The last living signer of the Declaration of Independence, Charles Carroll of Carrollton built a neoclassical country villa on part of his vast acreage of pastoral lands in 1832 as a gift for his granddaughter, Emily MacTavish. She enjoyed decades of genteel living here (and some of the best dancing parties around, it’s said). Through a series of iterations, the historic estate and 236 acres of land ended up with the Franciscan Friars in 1928, who established the Shrine of St. Anthony on the still bucolic property. Today, the place is a quiet refuge where you can stroll peaceful trails, visit a replica of the Lourdes grotto, and stop by the chapel containing a relic of St. Anthony. The original manor house is being renovated with plans to open at designated times and by appointment throughout the year; check the website for updates.

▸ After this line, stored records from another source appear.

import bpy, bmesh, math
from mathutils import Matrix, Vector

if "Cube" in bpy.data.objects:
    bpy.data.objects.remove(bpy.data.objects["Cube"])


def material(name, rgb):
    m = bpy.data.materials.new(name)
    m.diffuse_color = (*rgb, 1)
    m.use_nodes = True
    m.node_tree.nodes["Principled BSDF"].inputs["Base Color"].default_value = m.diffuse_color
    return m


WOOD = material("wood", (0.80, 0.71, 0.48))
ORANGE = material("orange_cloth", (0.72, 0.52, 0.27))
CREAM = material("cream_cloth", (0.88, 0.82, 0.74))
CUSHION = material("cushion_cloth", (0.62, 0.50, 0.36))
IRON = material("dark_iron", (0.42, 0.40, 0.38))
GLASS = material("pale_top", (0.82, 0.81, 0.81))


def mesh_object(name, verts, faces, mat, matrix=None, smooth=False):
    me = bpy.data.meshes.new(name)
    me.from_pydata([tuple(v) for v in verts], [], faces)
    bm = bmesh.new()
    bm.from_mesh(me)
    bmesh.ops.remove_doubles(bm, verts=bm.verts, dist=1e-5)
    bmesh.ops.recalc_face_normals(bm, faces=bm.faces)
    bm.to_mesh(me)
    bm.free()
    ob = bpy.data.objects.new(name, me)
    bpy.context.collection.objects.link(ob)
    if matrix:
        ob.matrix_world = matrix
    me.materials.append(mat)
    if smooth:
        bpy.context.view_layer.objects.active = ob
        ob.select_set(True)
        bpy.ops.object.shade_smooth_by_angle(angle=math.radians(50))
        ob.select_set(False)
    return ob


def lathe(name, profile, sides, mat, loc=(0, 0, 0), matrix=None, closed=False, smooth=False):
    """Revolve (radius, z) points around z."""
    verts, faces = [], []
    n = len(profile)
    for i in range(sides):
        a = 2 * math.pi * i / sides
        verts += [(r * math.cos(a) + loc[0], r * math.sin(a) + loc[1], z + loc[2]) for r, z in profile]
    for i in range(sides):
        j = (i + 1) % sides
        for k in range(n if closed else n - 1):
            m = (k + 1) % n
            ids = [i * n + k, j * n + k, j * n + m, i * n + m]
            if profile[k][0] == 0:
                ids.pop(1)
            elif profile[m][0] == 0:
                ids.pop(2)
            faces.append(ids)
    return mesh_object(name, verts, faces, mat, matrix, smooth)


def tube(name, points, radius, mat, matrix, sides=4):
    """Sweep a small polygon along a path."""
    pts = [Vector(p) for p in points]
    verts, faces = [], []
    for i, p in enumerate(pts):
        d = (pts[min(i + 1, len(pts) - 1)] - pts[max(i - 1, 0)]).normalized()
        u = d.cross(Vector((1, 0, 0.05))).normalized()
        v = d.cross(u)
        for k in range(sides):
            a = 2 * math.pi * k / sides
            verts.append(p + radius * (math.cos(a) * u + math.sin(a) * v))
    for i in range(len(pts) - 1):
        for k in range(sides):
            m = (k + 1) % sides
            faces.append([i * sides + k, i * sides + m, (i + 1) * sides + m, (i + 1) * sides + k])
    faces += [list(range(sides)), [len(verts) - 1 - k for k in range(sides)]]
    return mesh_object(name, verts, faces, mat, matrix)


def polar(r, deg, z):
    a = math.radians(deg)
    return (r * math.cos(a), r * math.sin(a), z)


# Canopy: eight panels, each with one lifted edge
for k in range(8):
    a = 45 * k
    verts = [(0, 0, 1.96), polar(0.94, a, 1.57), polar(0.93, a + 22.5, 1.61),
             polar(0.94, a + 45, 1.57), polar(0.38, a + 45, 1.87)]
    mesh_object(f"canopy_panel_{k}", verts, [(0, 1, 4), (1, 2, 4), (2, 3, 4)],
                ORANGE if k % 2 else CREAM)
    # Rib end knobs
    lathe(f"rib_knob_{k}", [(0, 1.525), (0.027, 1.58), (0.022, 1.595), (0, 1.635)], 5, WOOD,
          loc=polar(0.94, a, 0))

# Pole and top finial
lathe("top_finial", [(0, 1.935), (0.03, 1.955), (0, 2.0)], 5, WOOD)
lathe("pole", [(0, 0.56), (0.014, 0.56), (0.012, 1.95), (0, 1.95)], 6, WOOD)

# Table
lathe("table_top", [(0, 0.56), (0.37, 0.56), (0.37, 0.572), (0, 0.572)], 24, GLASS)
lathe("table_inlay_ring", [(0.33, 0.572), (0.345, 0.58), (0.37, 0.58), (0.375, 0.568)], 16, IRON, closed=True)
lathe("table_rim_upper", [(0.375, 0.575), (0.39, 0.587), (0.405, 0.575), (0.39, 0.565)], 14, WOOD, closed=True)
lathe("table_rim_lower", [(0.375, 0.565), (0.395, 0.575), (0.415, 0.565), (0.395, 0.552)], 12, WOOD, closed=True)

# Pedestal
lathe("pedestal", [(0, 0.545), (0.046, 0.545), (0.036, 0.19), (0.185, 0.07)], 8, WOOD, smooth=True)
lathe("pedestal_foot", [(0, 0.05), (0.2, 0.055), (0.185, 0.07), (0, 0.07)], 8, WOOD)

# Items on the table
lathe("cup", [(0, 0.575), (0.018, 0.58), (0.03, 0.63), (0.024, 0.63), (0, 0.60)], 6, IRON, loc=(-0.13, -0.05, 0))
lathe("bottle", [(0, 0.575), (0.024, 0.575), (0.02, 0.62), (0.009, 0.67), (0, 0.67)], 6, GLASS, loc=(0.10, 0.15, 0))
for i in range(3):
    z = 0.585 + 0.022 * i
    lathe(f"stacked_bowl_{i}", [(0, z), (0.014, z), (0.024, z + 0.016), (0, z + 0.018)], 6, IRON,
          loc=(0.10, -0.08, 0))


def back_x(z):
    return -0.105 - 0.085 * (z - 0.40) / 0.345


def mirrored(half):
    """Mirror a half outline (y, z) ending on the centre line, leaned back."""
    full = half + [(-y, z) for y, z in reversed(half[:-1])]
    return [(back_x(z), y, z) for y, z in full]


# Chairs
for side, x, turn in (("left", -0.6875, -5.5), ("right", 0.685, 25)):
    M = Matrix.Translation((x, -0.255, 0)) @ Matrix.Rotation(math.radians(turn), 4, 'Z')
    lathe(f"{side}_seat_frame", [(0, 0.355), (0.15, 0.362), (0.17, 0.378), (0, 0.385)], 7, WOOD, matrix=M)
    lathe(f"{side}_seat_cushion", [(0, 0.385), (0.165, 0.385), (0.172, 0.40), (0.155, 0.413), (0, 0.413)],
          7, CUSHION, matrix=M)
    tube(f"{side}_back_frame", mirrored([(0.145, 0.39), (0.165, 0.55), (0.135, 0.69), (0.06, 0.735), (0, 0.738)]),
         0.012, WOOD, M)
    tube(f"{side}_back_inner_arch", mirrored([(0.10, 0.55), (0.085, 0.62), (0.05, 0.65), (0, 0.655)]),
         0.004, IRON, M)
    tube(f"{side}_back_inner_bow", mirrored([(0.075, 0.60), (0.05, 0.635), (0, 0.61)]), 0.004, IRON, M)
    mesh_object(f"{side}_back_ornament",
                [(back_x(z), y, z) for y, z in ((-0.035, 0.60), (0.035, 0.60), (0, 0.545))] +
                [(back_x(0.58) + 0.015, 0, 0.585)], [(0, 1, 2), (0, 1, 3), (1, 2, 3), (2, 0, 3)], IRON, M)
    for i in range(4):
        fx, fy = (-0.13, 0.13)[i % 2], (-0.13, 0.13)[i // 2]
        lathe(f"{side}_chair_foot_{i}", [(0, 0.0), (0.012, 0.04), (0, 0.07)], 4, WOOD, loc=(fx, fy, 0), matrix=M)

African Art Museum Of Maryland
Located in a strip mall in the quiet planned community of Maple Lawn, the African Art Museum of Maryland showcases gorgeous examples of African masks, textiles, baskets, jewelry, musical instruments, and household items representing more than half the countries in the African continent. Founded in 1980, it’s one of only three museums in the USA devoted solely to African art, and the only one owned by African Americans. Rotating exhibits reflect both traditional and contemporary African art. And if you’re interested in visiting Africa, the museum offers tours to the continent as well.
Howard County remains delightfully rural – meaning, there’s lots of room for cows, sheep, and chickens to roam. You’ll find more than 300 different farms that host educational visits, farm markets, special events and other unique experiences – from wine making to cheese pairing to alpaca-fiber spinning. Breezy Hill Alpaca Farm, for example, has barnyard tours and a retail store, while Howard County Living Farm Heritage Museum showcases the agricultural way of life with a museum, farm tours and a calendar full of events. Kids especially love Clark’s Elioak Farm, home of the Enchanted Forest storybook theme park, along with a petting farm, hayrides, and pony rides. Learn more about farm visits at the Visit Howard County website.